Who would have thought….in January, which is the dry season? We had planned the itinerary for our many guests down to a tee and checked the forecast daily. Experiencing no rain and beautiful temperatures since my arrival in November, I thought the coast was clear…until just 10 days before the first guest were to arrive…and the forecast kept getting worse! We were expecting the temperatures to drop significantly like they did last year (down to -1 at night last year) but the temperature did not drop….but heavy rain came and came heavy, nonstop in the areas we would be travelling to. It did let up in Luang Prabang and wasn’t as bad as the forecast but still, it made for major changes in our travel plans. We even rented 4 x 4’s but the road to the main village located in the highlands, was simply impassable, even by tractor…so through lots of discussion and planning behind the scenes with our coordinator Siphan, we came up with B, even after delaying the road trip by a day. The rain had stopped but it takes days for some of the roads to dry out so Thong Thuen was out of the question.
Our team consisted of some great Rotarians and friends from the Ladner, Delta, Vancouver area, 3 from Toronto and Richmnd Hill, Ontario and two from Italy. Several have been with us before. What amazing people!
We started the trip by heading to Ban Xienga to distribute 60 desks on behalf of one of our amazing donors, Global Change for Children. Our team was extremely generous in purchasing school supplies for every child in the primary school and we had a few things for the kindergarten children too, includng handmade buttons by grade 5 students in a primary school in Scarborough, Ontario. What a treat! Here are some highlites;
The school also held a baci ceremony for us, in honour of our visit.
From Ban Xiengda, we continued our journey to Nong Khiaw, a fairly famous tourist outpost on the Ou River to spend the evening. Siphan kept in touch with our utimate destination village of Thong Thuen meanwhile, hoping that the road would be dry enough to travel to. Meanwhile, plans were in the works for plan B. In the morning we headed up to Phou Luang to distribute water filters, feminine hygiene pads for the secondary school girls (our guys were not invited) and sports equipment to the boys so they wouldn’t feel left out. Mind you, the boys wanted condoms…lol. The culture is very different here and we would certainly not be welcome by promoting sex through their use. Most students do not have their first experience until after they graduate high school or university.
The road was fine until we got to the bottom of the village, but there was heavy rain overnight. Our vehicles couldn’t make it up the short but steep driveway because of the clay type mud…so we worked our way up the edges using the grass where we could find…one minor mishap though…one of our guests decided to see what the mud felt like on her butt. Fortunately she did not hurt herself.

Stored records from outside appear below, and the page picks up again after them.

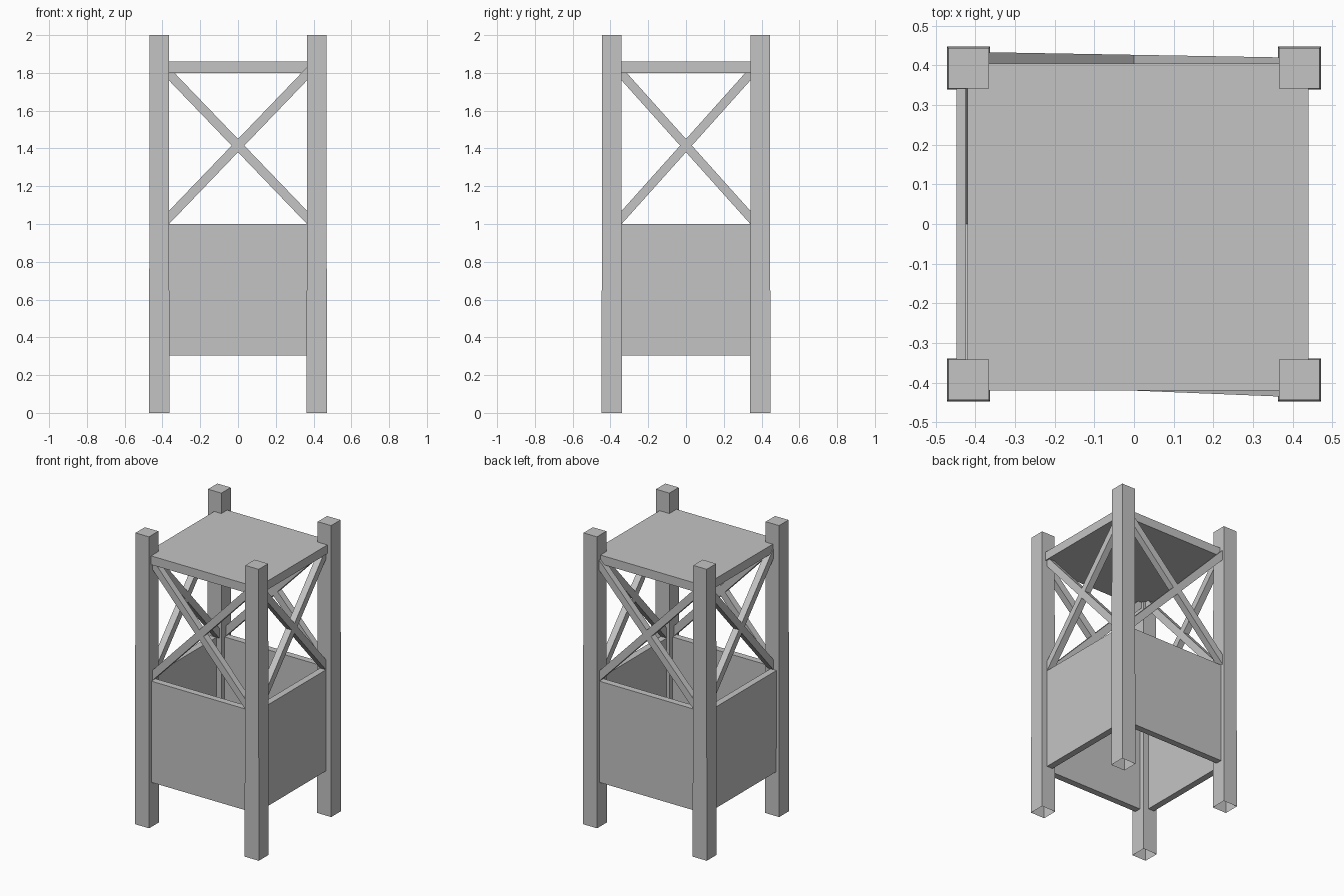
import bpy, bmesh, math
from mathutils import Vector

cube = bpy.data.objects.get("Cube")
if cube:
    bpy.data.objects.remove(cube, do_unlink=True)

grey = bpy.data.materials.new("plain_grey")
grey.use_nodes = True
COLOR = (0.55, 0.55, 0.55, 1)
grey.diffuse_color = COLOR
grey.node_tree.nodes["Principled BSDF"].inputs["Base Color"].default_value = COLOR


def hexahedron(name, lower, upper, open_bottom=False):
    """Solid between two matching four-point loops."""
    bm = bmesh.new()
    a = [bm.verts.new(p) for p in lower]
    b = [bm.verts.new(p) for p in upper]
    bm.faces.new(b)
    bottom = bm.faces.new(a[::-1])
    for i in range(4):
        j = (i + 1) % 4
        bm.faces.new((a[i], a[j], b[j], b[i]))
    bmesh.ops.recalc_face_normals(bm, faces=bm.faces[:])
    if open_bottom:
        bmesh.ops.delete(bm, geom=[bottom], context='FACES_ONLY')
    mesh = bpy.data.meshes.new(name)
    bm.to_mesh(mesh)
    bm.free()
    mesh.materials.append(grey)
    obj = bpy.data.objects.new(name, mesh)
    bpy.context.collection.objects.link(obj)
    return obj


def rect(x0, x1, y0, y1, z):
    return [(x0, y0, z), (x1, y0, z), (x1, y1, z), (x0, y1, z)]


def box(name, x0, x1, y0, y1, z0, z1):
    return hexahedron(name, rect(x0, x1, y0, y1, z0), rect(x0, x1, y0, y1, z1))


def brace(name, start, end, outward, height=0.07, depth=0.045):
    """Diagonal bar whose ends are cut upright against the posts."""
    inward = -Vector(outward) * depth
    up = Vector((0, 0, height / 2))

    def end_loop(p):
        p = Vector(p)
        return [p - up, p + up, p + up + inward, p - up + inward]
    return hexahedron(name, end_loop(start), end_loop(end))


# Corner posts, slightly wider at the open foot
for side, sx in (("right", -1), ("left", 1)):
    for face, sy in (("front", -1), ("back", 1)):
        cx, cy = sx * 0.417, sy * 0.393
        t, f = 0.051, 0.054
        hexahedron(f"{face}_{side}_post",
                   rect(cx - f, cx + f, cy - f, cy + f, 0),
                   rect(cx - t, cx + t, cy - t, cy + t, 2), open_bottom=True)

# Lower enclosure, open above and below
Z0, Z1, T = 0.305, 1.0, 0.045
box("front_panel", -0.38, 0.38, -0.42, -0.42 + T, Z0, Z1)
box("back_panel", -0.38, 0.38, 0.42 - T, 0.42, Z0, Z1)
box("right_panel", -0.448, -0.448 + T, -0.36, 0.36, Z0, Z1)
box("left_panel", 0.43 - T, 0.43, -0.36, 0.36, Z0, Z1)

# Roof slab
box("roof", -0.42, 0.44, -0.42, 0.405, 1.80, 1.86)

# Crossed braces; the front and back pairs lean slightly out of line
LOW, HIGH = 1.03, 1.80
for label, flip in (("rising", False), ("falling", True)):
    za, zb = (HIGH, LOW) if flip else (LOW, HIGH)
    brace(f"front_{label}_brace", (-0.37, -0.405, za), (0.37, -0.435, zb), (0, -1, 0))
    brace(f"back_{label}_brace", (-0.37, 0.433, za), (0.37, 0.42, zb), (0, 1, 0))
    brace(f"right_{label}_brace", (-0.425, -0.345, za), (-0.425, 0.345, zb), (-1, 0, 0))
    brace(f"left_{label}_brace", (0.43, -0.345, za), (0.43, 0.345, zb), (1, 0, 0))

Here are a few of the water filters distributed with our visitors;
Afterwards, we headed up to Meung Ngoi, the last tourist outpost in the province to spend the night. After breakfast we had time to head to the caves. Our guests wanted to try a tractor ride, after hearing about our experiences the year before…soooo…we got one.
After heading back to Nong Khiaw, we decided that Thong Thuen, the main feature, would not be possible. Instead, the next day we headed to Ban Phone to distribute gently used clothing and inspect the site for a possible project to build a Cultural Centre.
At least the weather was perfect.
It was quite a long drive and there were a couple of ruts in the road but nothing difficult. A couple of the guests were rather surprised at the big ruts so I am glad I didn’t actually take them to Thong Thuen afterall! That was nothing in comparison with what I usually see.
Sonia did her best to try to keep order but after a while, it was just impossible so the villagers basically helped themselves…what mass pandamonium but it turned out quite well I thought. There didn’t seem to be any other way to do it, or it would have taken us many hours to distribute. I think everyone enjoyed the experience and realized just how impoverished these villagers were. Sincere thanks to the Malay Group who managed to bring all of these clothes from their homes in Johore, Malaysia. Thank YOU!!!
From there we headed back to Luang Prabang, just in time to freshen up and head out for the Farewell Dinner on the Mekong. It turned out to be a beautiful night too. Eric, the owner even made special Lao Lao cocktails to welcome them…
It was bittersweet end to the trip. I will miss every one of them.
Thanks for the updates. I enjoy looking at your travels on Goole Earth. Laos has changed a lot since 1970. Charles Daugherty, Crossville, Tn. Rotary Club